> **Information provided**:
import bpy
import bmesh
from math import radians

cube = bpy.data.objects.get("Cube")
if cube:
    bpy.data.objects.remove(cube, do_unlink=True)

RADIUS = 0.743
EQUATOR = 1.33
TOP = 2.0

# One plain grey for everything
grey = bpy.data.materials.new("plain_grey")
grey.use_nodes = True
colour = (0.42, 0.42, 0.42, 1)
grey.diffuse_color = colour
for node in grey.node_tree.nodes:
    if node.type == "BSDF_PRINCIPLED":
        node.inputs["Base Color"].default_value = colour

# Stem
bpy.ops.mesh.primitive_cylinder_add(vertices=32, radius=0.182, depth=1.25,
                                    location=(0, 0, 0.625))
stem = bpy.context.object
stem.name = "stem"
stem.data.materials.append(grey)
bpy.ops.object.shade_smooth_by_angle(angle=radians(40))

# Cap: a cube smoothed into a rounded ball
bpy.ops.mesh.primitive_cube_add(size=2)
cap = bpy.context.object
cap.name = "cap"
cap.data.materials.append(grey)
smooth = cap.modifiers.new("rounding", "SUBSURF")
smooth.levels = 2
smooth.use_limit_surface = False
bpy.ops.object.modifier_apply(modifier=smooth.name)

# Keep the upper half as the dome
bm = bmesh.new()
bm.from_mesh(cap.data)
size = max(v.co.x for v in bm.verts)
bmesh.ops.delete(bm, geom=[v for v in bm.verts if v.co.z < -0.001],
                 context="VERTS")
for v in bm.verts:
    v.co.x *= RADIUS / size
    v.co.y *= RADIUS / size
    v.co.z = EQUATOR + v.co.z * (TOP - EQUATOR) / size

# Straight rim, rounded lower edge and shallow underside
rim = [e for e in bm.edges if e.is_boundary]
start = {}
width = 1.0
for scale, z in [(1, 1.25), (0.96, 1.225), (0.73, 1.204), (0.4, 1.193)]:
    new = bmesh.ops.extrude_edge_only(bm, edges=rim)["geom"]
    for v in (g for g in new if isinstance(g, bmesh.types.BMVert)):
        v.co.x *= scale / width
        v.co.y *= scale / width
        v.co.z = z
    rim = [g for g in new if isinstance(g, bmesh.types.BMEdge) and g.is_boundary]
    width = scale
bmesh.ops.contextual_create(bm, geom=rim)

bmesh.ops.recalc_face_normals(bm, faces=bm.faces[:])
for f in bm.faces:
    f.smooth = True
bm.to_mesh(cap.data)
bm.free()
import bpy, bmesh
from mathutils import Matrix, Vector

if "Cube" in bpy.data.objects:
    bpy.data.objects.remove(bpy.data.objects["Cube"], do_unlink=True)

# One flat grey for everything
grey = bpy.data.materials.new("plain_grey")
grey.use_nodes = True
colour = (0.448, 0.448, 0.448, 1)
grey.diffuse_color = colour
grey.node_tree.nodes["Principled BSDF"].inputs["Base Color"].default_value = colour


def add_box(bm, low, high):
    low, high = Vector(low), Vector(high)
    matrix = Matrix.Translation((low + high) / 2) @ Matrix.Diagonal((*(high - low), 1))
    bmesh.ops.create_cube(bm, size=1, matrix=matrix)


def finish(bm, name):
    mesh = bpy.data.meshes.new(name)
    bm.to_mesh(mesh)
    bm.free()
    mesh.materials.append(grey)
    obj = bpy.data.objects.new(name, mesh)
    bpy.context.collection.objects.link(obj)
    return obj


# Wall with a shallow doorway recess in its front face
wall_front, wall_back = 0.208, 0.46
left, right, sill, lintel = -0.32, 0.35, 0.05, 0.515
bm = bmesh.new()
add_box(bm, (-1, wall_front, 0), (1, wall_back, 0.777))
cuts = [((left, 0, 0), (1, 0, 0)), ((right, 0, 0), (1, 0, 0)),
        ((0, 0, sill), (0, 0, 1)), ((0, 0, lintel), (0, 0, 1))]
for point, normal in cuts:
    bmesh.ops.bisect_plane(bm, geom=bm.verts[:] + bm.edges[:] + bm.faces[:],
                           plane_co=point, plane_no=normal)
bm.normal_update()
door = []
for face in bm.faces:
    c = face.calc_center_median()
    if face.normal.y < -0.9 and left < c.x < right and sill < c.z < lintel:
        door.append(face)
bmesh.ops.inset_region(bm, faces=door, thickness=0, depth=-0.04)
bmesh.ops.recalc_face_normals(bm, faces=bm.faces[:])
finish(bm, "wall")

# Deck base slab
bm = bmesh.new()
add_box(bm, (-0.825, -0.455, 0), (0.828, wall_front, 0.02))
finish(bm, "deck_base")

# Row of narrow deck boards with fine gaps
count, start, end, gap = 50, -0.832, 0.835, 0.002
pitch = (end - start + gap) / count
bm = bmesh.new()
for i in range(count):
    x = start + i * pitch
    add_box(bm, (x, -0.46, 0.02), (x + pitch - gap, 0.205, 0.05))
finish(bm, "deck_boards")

> **What you should do**: At the line with "mesh.materials.append(grey)", start returning lines exactly, and stop after the final line of the listing.

> **Solution for this task**:
    mesh.materials.append(grey)
    obj = bpy.data.objects.new(name, mesh)
    bpy.context.collection.objects.link(obj)
    return obj


# Wall with a shallow doorway recess in its front face
wall_front, wall_back = 0.208, 0.46
left, right, sill, lintel = -0.32, 0.35, 0.05, 0.515
bm = bmesh.new()
add_box(bm, (-1, wall_front, 0), (1, wall_back, 0.777))
cuts = [((left, 0, 0), (1, 0, 0)), ((right, 0, 0), (1, 0, 0)),
        ((0, 0, sill), (0, 0, 1)), ((0, 0, lintel), (0, 0, 1))]
for point, normal in cuts:
    bmesh.ops.bisect_plane(bm, geom=bm.verts[:] + bm.edges[:] + bm.faces[:],
                           plane_co=point, plane_no=normal)
bm.normal_update()
door = []
for face in bm.faces:
    c = face.calc_center_median()
    if face.normal.y < -0.9 and left < c.x < right and sill < c.z < lintel:
        door.append(face)
bmesh.ops.inset_region(bm, faces=door, thickness=0, depth=-0.04)
bmesh.ops.recalc_face_normals(bm, faces=bm.faces[:])
finish(bm, "wall")

# Deck base slab
bm = bmesh.new()
add_box(bm, (-0.825, -0.455, 0), (0.828, wall_front, 0.02))
finish(bm, "deck_base")

# Row of narrow deck boards with fine gaps
count, start, end, gap = 50, -0.832, 0.835, 0.002
pitch = (end - start + gap) / count
bm = bmesh.new()
for i in range(count):
    x = start + i * pitch
    add_box(bm, (x, -0.46, 0.02), (x + pitch - gap, 0.205, 0.05))
finish(bm, "deck_boards")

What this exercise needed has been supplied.